I have a LOT of “word books”: dictionaries, glossaries, usage manuals, specialized lexicons, etymologies, slang, commentaries on how she is spoke… This seems to be the moment to consider that trove, that tranche of my home library, and to put it to work.
This thought arose as I was exploring my mountain of Kindle texts and happened upon
Fifteen Thousand Useful Phrases: A Practical Handbook of Pertinent Expressions, Striking Similes, Literary, Commercial, Conversational, and Oratorical Terms, for the Embellishment of Speech and Literature, and The Improvement of the Vocabulary of Those Persons Who Read, Write, and Speak English
which can be downloaded via Project Gutenberg and, in another form, via LibriVox (e.g., https://ia800208.us.archive.org/11/items/15000_useful_phrases_librivox/useful_phrases_003_kleiser_64kb.mp3 )
and there’s even a 10 hour YouTube video of a Dramatic Reading: https://youtu.be/luTcjXsFbNI
The tipping point for me was glancing at a page of Kleiser’s phrases and seeing that just about every one I looked at was somehow relevant to the Moment we find ourselves in:
…and so on
And so I found myself thinking about Boccaccio’s Decameron which, if you didn’t already know, consists of “…100 tales told by a group of seven young women and three young men sheltering in a secluded villa just outside Florence to escape the Black Death, which was afflicting the city…” in the 14th century.

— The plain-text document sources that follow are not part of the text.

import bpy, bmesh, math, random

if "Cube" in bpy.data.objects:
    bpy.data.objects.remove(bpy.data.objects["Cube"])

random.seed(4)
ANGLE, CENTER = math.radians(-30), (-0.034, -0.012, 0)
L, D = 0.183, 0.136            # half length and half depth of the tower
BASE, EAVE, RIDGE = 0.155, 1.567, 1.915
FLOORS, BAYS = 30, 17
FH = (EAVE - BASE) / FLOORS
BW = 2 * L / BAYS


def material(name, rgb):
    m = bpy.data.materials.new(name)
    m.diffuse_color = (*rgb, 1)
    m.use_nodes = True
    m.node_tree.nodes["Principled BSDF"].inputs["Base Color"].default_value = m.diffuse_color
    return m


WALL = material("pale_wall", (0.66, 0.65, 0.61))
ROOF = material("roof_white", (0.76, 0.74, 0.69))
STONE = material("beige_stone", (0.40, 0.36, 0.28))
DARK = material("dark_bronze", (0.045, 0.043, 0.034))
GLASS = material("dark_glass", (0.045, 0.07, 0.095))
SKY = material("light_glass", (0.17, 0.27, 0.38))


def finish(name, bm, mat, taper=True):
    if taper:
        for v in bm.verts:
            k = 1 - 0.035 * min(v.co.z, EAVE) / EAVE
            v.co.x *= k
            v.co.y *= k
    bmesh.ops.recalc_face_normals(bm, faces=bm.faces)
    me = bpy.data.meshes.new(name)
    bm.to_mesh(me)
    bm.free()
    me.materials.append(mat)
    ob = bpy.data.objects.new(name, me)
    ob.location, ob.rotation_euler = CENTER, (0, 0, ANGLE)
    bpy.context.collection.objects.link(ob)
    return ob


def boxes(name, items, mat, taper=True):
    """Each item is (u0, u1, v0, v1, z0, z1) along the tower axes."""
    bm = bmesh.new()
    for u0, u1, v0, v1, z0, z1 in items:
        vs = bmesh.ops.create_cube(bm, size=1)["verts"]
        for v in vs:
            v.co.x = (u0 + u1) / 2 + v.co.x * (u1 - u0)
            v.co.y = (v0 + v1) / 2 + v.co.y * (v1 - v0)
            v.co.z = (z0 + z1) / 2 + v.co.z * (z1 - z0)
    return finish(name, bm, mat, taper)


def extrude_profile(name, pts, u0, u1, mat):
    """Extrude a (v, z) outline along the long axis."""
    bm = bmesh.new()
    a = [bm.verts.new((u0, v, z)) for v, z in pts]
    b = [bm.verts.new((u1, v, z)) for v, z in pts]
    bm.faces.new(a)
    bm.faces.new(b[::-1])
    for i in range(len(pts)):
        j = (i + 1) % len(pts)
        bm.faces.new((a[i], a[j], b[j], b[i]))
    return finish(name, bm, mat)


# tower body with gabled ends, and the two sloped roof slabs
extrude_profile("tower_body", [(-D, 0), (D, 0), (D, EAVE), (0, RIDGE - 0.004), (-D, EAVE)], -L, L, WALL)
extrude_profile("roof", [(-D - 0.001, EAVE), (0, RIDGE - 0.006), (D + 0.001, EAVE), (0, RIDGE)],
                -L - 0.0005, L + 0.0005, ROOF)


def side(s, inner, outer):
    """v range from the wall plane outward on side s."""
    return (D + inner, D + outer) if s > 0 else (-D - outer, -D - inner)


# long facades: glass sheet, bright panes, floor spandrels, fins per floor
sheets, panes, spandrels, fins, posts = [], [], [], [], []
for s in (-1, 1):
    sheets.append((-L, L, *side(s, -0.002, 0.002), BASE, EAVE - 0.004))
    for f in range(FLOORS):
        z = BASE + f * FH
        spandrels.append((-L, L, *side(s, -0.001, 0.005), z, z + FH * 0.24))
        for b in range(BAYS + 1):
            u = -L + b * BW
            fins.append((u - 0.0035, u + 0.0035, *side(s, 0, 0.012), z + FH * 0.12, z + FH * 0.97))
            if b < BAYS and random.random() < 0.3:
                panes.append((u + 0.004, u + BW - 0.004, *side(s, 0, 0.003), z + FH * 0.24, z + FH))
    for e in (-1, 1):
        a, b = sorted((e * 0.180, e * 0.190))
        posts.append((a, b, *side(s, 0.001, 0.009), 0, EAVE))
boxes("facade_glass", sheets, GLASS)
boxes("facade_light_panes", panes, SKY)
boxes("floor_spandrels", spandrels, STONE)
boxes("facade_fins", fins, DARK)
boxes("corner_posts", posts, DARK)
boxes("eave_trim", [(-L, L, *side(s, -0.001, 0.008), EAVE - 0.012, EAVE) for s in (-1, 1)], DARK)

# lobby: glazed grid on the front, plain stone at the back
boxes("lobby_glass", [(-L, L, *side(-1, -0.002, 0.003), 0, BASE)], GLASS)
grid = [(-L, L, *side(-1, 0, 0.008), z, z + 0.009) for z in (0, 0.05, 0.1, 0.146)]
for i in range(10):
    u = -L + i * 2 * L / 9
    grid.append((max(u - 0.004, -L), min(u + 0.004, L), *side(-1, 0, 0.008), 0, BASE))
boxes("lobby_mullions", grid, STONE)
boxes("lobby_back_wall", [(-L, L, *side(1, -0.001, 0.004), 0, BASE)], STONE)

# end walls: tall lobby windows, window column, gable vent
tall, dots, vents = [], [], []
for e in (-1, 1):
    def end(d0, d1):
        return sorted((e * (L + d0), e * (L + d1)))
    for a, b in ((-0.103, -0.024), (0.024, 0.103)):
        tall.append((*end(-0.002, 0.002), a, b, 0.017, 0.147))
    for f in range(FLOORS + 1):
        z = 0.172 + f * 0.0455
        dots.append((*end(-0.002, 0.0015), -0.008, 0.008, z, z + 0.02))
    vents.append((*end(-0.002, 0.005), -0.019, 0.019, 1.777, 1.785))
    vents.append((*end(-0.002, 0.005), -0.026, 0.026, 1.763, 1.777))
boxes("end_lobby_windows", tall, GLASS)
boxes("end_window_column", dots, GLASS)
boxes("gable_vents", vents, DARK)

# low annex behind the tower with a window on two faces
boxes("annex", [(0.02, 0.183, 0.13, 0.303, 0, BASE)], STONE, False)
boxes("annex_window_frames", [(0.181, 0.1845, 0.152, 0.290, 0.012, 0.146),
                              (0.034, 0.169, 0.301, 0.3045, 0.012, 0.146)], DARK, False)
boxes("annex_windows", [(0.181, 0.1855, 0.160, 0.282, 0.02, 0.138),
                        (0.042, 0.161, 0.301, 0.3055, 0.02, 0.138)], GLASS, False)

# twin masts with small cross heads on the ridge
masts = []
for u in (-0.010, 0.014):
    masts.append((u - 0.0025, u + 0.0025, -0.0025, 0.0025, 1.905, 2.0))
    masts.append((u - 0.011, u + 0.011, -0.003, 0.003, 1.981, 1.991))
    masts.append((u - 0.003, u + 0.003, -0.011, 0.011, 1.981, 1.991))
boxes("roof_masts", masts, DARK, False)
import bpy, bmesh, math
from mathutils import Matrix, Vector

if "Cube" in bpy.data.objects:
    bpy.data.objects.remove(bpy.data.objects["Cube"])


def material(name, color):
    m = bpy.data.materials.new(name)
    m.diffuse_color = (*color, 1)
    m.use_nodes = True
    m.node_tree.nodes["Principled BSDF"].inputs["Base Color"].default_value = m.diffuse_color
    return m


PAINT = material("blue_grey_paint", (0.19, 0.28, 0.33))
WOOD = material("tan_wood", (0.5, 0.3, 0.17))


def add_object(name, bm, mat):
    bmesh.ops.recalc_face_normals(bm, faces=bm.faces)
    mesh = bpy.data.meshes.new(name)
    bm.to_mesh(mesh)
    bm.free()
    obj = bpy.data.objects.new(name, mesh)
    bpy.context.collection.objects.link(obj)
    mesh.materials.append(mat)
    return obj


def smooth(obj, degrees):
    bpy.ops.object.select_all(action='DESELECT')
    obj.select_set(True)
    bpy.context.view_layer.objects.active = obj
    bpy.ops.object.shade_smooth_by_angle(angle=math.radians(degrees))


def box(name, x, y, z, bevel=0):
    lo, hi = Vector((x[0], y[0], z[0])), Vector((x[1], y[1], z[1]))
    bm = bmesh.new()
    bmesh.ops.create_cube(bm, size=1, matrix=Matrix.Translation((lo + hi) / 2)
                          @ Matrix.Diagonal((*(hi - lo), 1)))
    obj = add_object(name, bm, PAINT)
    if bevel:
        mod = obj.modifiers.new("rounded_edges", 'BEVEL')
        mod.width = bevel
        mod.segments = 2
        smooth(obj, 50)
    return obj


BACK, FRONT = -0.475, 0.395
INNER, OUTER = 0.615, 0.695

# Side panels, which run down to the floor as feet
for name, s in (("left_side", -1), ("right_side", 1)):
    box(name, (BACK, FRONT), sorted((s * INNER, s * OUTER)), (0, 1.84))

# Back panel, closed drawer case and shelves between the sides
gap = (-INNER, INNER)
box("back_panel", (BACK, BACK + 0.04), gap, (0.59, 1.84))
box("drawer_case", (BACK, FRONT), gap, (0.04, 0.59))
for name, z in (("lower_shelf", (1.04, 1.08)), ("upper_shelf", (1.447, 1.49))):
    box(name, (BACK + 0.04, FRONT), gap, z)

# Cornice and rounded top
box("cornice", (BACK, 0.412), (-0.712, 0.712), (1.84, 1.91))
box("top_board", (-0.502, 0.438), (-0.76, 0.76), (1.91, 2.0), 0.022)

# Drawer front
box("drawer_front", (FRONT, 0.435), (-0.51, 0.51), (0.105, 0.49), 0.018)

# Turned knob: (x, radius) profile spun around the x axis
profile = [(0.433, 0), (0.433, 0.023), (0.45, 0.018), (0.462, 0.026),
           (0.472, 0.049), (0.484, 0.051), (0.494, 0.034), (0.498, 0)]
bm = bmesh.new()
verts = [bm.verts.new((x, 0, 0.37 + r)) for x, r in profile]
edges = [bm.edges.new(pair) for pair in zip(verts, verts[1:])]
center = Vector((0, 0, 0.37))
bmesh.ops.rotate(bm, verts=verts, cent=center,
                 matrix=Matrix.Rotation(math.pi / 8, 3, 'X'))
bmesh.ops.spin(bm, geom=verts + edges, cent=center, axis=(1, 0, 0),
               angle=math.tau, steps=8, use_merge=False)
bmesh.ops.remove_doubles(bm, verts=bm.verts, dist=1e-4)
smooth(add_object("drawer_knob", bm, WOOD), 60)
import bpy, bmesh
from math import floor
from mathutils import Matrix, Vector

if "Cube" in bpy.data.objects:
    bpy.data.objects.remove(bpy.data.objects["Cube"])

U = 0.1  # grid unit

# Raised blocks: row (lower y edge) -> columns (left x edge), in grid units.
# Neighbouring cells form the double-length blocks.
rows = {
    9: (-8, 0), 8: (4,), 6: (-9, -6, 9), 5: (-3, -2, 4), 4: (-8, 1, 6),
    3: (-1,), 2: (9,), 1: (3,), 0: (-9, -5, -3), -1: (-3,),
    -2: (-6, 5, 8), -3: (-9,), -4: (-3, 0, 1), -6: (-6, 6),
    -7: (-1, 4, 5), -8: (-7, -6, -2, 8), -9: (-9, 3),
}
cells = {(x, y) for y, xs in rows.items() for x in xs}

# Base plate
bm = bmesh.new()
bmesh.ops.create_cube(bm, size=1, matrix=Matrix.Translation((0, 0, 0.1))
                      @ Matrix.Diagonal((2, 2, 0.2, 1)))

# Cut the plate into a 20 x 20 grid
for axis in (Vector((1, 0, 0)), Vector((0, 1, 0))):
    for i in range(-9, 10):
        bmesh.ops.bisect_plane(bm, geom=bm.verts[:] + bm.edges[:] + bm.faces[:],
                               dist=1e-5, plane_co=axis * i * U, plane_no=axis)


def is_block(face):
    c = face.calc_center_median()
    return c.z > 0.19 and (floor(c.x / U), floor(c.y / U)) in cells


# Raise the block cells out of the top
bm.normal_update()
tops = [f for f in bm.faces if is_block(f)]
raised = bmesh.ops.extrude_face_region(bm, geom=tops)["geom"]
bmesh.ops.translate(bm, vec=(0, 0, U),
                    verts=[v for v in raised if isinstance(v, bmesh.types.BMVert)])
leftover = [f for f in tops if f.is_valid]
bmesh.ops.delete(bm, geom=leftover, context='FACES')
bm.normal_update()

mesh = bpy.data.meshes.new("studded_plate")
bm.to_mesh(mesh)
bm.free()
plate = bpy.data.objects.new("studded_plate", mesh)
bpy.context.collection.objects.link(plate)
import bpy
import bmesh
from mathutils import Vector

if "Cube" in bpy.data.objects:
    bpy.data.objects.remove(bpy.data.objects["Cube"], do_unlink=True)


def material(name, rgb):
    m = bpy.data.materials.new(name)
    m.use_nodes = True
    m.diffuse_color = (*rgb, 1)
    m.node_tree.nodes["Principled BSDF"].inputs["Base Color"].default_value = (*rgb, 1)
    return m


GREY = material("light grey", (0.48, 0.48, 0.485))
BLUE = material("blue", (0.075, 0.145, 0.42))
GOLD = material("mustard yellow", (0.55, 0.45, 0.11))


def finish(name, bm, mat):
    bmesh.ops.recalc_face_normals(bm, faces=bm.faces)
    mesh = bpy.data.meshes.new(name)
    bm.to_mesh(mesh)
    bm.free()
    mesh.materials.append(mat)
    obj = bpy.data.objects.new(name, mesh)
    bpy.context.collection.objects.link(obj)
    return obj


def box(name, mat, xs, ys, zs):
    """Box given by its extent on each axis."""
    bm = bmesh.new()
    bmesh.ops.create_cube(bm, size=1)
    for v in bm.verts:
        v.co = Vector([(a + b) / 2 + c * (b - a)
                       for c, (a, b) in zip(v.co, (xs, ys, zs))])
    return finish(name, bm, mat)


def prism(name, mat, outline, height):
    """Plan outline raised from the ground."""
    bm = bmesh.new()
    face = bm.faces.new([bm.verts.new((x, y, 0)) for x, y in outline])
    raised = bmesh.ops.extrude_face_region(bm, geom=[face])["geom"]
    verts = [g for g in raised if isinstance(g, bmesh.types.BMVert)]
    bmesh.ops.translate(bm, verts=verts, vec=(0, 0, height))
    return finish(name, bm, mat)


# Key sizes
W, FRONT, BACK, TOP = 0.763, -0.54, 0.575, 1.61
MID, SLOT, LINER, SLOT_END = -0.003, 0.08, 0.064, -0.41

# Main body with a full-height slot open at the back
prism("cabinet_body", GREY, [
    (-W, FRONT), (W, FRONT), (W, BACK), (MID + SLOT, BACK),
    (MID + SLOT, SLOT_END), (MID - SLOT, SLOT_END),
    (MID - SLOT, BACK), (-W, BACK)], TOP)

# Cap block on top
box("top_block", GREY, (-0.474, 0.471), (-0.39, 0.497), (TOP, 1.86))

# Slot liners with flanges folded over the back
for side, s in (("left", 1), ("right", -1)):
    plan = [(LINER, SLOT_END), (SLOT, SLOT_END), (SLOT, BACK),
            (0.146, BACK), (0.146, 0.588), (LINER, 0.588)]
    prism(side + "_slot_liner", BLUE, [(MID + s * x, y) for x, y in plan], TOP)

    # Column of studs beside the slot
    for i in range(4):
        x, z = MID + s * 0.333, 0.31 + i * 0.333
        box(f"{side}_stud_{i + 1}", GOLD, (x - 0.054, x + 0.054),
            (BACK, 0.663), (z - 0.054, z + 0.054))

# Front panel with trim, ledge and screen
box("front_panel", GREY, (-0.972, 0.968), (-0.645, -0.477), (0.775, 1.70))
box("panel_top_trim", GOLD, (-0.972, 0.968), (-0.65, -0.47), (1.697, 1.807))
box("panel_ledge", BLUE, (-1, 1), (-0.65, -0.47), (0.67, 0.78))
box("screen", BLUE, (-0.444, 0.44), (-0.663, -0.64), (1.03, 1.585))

…and bethought myself that there might be a Decamoron which collects dumb-ass commentary and jokes about the present straits; and a Decamiron for ironic commentary on the same; and perhaps others (Decamuron might be the tales of mice… etc.)
Anyway, I’m thinking to begin a Project to blog a dictionary-a-day (or maybe not quite so often), with a scanned page showing a particularly wonderful something from that volume, and providing some context for what each dictionary/word book is actually good for.
Pingback: Collateral Language | oookblog2
Pingback: Taking Stock: langue & parole | oookblog2